*** Opening PROVIDED INFORMATION ***
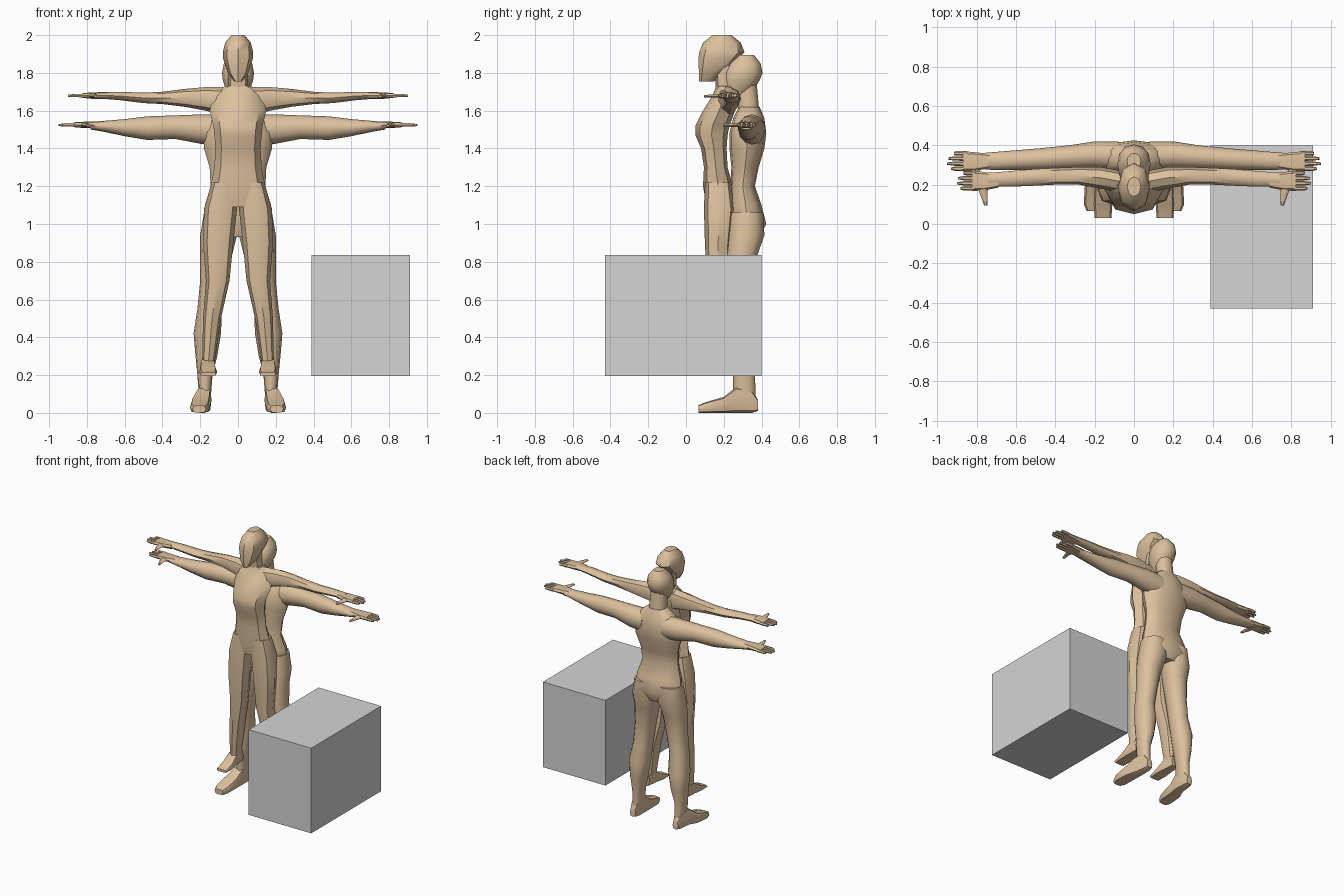
import bpy
import bmesh
from math import cos, sin, pi, radians, copysign

start_cube = bpy.data.objects.get("Cube")
if start_cube:
    bpy.data.objects.remove(start_cube, do_unlink=True)


def make_material(name, colour):
    material = bpy.data.materials.new(name)
    material.use_nodes = True
    material.diffuse_color = (*colour, 1)
    shader = next(n for n in material.node_tree.nodes if n.type == "BSDF_PRINCIPLED")
    shader.inputs["Base Color"].default_value = (*colour, 1)
    return material


TAN = make_material("tan_skin", (.72, .53, .34))
GREY = make_material("light_grey", (.66, .66, .66))


def finish(name, bm, material):
    bmesh.ops.recalc_face_normals(bm, faces=bm.faces)
    mesh = bpy.data.meshes.new(name)
    bm.to_mesh(mesh)
    bm.free()
    mesh.materials.append(material)
    obj = bpy.data.objects.new(name, mesh)
    bpy.context.collection.objects.link(obj)
    return obj


def loft(name, axis, rings, sides=12, power=1.0, mirror=1):
    """Skin a row of rings; each ring is (position, low, high, low, high)."""
    bm = bmesh.new()
    loops = []
    for t, u_low, u_high, v_low, v_high in rings:
        loop = []
        for i in range(sides):
            angle = 2 * pi * i / sides
            c, s = (copysign(abs(f) ** power, f) if abs(f) > 1e-6 else 0
                    for f in (cos(angle), sin(angle)))
            u = (u_low + u_high + c * (u_high - u_low)) / 2
            v = (v_low + v_high + s * (v_high - v_low)) / 2
            x, y, z = {"x": (t, u, v), "y": (u, t, v), "z": (u, v, t)}[axis]
            loop.append(bm.verts.new((x * mirror, y, z)))
        loops.append(loop)
    for a, b in zip(loops, loops[1:]):
        for i in range(sides):
            j = (i + 1) % sides
            bm.faces.new((a[i], a[j], b[j], b[i]))
    bm.faces.new(loops[0])
    bm.faces.new(loops[-1])
    obj = finish(name, bm, TAN)
    bpy.ops.object.select_all(action="DESELECT")
    obj.select_set(True)
    bpy.context.view_layer.objects.active = obj
    bpy.ops.object.shade_smooth_by_angle(angle=radians(42))
    return obj


def column(name, rings, sides):
    """Upright part that is symmetric left to right."""
    loft(name, "z", [(z, -w, w, back, front) for z, w, back, front in rings], sides, .9)


def hand(label, mirror, wrist, tip, y, z):
    """Flat palm, four fingers and a thumb pointing forward."""
    span = tip - wrist
    knuckle = wrist + span * .58
    loft(label + "palm", "x", [
        (wrist - .03, y - .035, y + .035, z - .018, z + .018),
        (wrist + span * .25, y - .05, y + .045, z - .018, z + .017),
        (knuckle, y - .052, y + .05, z - .012, z + .013)], 8, .7, mirror)
    for i, reach in enumerate((.9, 1, .97, .82)):
        mid = y - .039 + i * .026
        end = wrist + span * reach
        loft(label + "finger_" + str(i + 1), "x", [
            (knuckle - .02, mid - .012, mid + .012, z - .011, z + .011),
            (knuckle + .04, mid - .011, mid + .011, z - .01, z + .01),
            (end, mid - .006, mid + .006, z - .008, z + .005)], 6, 1, mirror)
    root = wrist + span * .2
    loft(label + "thumb", "y", [
        (y, root - .03, root + .05, z - .014, z + .014),
        (y - .06, root - .01, root + .03, z - .013, z + .01),
        (y - .125, root - .012, root + .006, z - .011, z + .003)], 6, 1, mirror)


def figure(label, sides, torso, neck, head, arm, leg, foot, hand_spec):
    column(label + "torso", torso, sides)
    column(label + "neck", neck, sides)
    column(label + "head", head, sides)
    for side, mirror in (("left_", 1), ("right_", -1)):
        name = label + side
        loft(name + "arm", "x", arm, sides, 1, mirror)
        loft(name + "leg", "z", leg, sides, .9, mirror)
        loft(name + "foot", "y", foot, 8, .6, mirror)
        hand(name, mirror, *hand_spec)


# Slim front figure, raised above the ground
figure(
    "front_figure_", 8,
    torso=[(1.09, .15, .11, .25), (1.2, .145, .09, .25), (1.3, .125, .095, .22),
           (1.4, .12, .08, .215), (1.47, .125, .05, .22), (1.52, .13, .05, .23),
           (1.6, .15, .09, .26), (1.68, .13, .14, .27), (1.73, .07, .16, .26)],
    neck=[(1.68, .055, .16, .27), (1.84, .05, .15, .25)],
    head=[(1.755, .02, .07, .15), (1.8, .055, .068, .2), (1.88, .08, .066, .28),
          (1.91, .08, .07, .31), (1.96, .068, .09, .29), (2, .035, .14, .24)],
    arm=[(.06, .16, .27, 1.57, 1.725), (.17, .18, .29, 1.6, 1.725),
         (.28, .2, .29, 1.62, 1.715), (.4, .2, .285, 1.635, 1.7),
         (.5, .195, .28, 1.64, 1.695), (.62, .19, .27, 1.655, 1.7),
         (.74, .19, .26, 1.665, 1.7)],
    leg=[(1.22, .01, .14, .1, .24), (1.08, .005, .18, .095, .26),
         (.9, .025, .185, .1, .24), (.7, .045, .17, .11, .23),
         (.5, .09, .185, .13, .25), (.26, .125, .19, .15, .24)],
    foot=[(.03, .115, .2, .195, .215), (.1, .11, .205, .195, .24),
          (.17, .12, .2, .195, .29), (.25, .13, .195, .195, .29)],
    hand_spec=(.72, .9, .22, 1.68))

# Fuller rear figure, standing on the ground
figure(
    "rear_figure_", 12,
    torso=[(.93, .11, .25, .39), (1, .18, .225, .425), (1.1, .175, .23, .4),
           (1.2, .145, .235, .365), (1.3, .15, .24, .385), (1.4, .18, .23, .415),
           (1.48, .185, .23, .425), (1.56, .15, .25, .415), (1.62, .07, .28, .39)],
    neck=[(1.57, .065, .28, .39), (1.74, .055, .26, .375)],
    head=[(1.655, .03, .2, .28), (1.7, .06, .195, .35), (1.76, .08, .195, .39),
          (1.8, .085, .2, .405), (1.85, .075, .23, .395), (1.895, .035, .28, .36)],
    arm=[(.08, .27, .42, 1.41, 1.58), (.2, .28, .42, 1.425, 1.58),
         (.33, .28, .4, 1.45, 1.575), (.48, .275, .385, 1.445, 1.57),
         (.6, .275, .375, 1.465, 1.555), (.72, .275, .365, 1.49, 1.545),
         (.78, .28, .36, 1.5, 1.54)],
    leg=[(1.06, .01, .18, .23, .41), (.94, .005, .2, .22, .415),
         (.84, .03, .2, .21, .38), (.7, .06, .2, .215, .37),
         (.55, .085, .215, .22, .365), (.42, .09, .235, .235, .39),
         (.3, .11, .225, .245, .385), (.2, .135, .215, .25, .365),
         (.07, .145, .205, .25, .37)],
    foot=[(.065, .17, .24, 0, .04), (.1, .15, .255, 0, .055),
          (.2, .145, .25, 0, .085), (.27, .14, .22, 0, .14),
          (.35, .145, .21, 0, .12), (.38, .155, .2, .01, .07)],
    hand_spec=(.76, .95, .32, 1.525))

# Plain crate beside the figures
bm = bmesh.new()
bmesh.ops.create_cube(bm, size=1)
bmesh.ops.scale(bm, vec=(.52, .83, .64), verts=bm.verts)
bmesh.ops.translate(bm, vec=(.65, -.015, .515), verts=bm.verts)
finish("crate", bm, GREY)
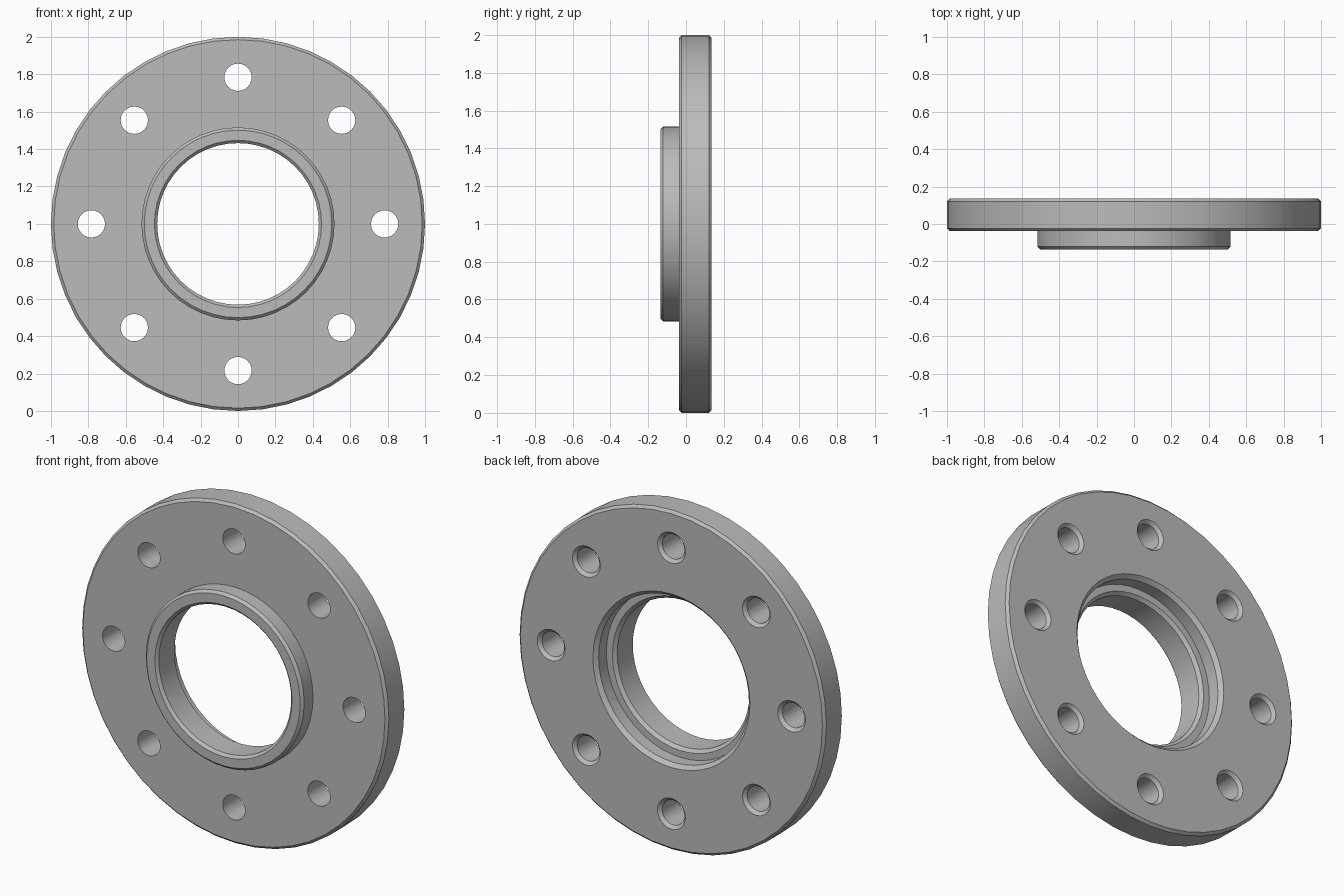
import bpy
import bmesh
import math
from mathutils import Matrix, Vector

if "Cube" in bpy.data.objects:
    bpy.data.objects.remove(bpy.data.objects["Cube"], do_unlink=True)

# One plain metal colour
steel = bpy.data.materials.new("grey_steel")
steel.use_nodes = True
colour = (0.5, 0.5, 0.5, 1)
steel.diffuse_color = colour
steel.node_tree.nodes["Principled BSDF"].inputs["Base Color"].default_value = colour


def lathe(bm, profile, sides, centre=(0, 0, 0)):
    """Revolve a closed (radius, y) profile around the y axis."""
    rings = []
    for i in range(sides):
        a = math.tau * i / sides
        rings.append([bm.verts.new(Vector(centre) + Vector((r * math.cos(a), y, r * math.sin(a))))
                      for r, y in profile])
    count = len(profile)
    for i, ring in enumerate(rings):
        after = rings[(i + 1) % sides]
        for j in range(count):
            k = (j + 1) % count
            if profile[j][0] + profile[k][0] > 0:
                bm.faces.new((ring[j], ring[k], after[k], after[j]))


def make_object(name, bm):
    bmesh.ops.remove_doubles(bm, verts=bm.verts, dist=1e-5)
    bmesh.ops.recalc_face_normals(bm, faces=bm.faces)
    mesh = bpy.data.meshes.new(name)
    bm.to_mesh(mesh)
    bm.free()
    mesh.materials.append(steel)
    obj = bpy.data.objects.new(name, mesh)
    bpy.context.collection.objects.link(obj)
    return obj


# Main dimensions
front, face, back = -0.136, -0.038, 0.136
rim, boss, bore, recess = 1.0, 0.516, 0.432, 0.49
floor = 0.042
c = 0.015

# Flange disc with raised front boss, through bore and rear recess
body = bmesh.new()
lathe(body, [
    (bore, front + c), (bore + c, front), (boss - c, front), (boss, front + c),
    (boss, face), (rim - c, face), (rim, face + c),
    (rim, back - c), (rim - c, back),
    (recess + 0.022, back), (recess, back - 0.022),
    (recess, floor), (bore + 0.018, floor), (bore, floor - 0.018),
], 48)
flange = make_object("flange", body)
flange.location.z = 1

# Bolt hole cutters, countersunk at the back
holes = bmesh.new()
hole, sink = 0.073, 0.018
for i in range(8):
    spot = Matrix.Rotation(math.tau * i / 8, 3, "Y") @ Vector((0.784, 0, 0))
    lathe(holes, [
        (0, -0.1), (hole, -0.1), (hole, back - sink),
        (hole + sink, back), (hole + sink, back + 0.05), (0, back + 0.05),
    ], 24, spot)
cutter = make_object("bolt_hole_cutter", holes)
cutter.location.z = 1
cutter.hide_render = True

cut = flange.modifiers.new("bolt_holes", "BOOLEAN")
cut.object = cutter
cut.operation = "DIFFERENCE"
cut.solver = "EXACT"

# Apply the cut, then smooth the round walls and keep chamfers crisp
bpy.ops.object.select_all(action="DESELECT")
flange.select_set(True)
bpy.context.view_layer.objects.active = flange
bpy.ops.object.modifier_apply(modifier=cut.name)
bpy.data.objects.remove(cutter, do_unlink=True)
bpy.ops.object.shade_smooth_by_angle(angle=math.radians(30))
*** Closing PROVIDED INFORMATION ***
● **WHAT TO WORK ON**:
Considering only the material above, set down every line from the one with "for r, y in profile])" to the one with "if profile[j][0] +", inclusive, exactly as written.

● **EXERCISE OUTPUT**:
                      for r, y in profile])
    count = len(profile)
    for i, ring in enumerate(rings):
        after = rings[(i + 1) % sides]
        for j in range(count):
            k = (j + 1) % count
            if profile[j][0] + profile[k][0] > 0:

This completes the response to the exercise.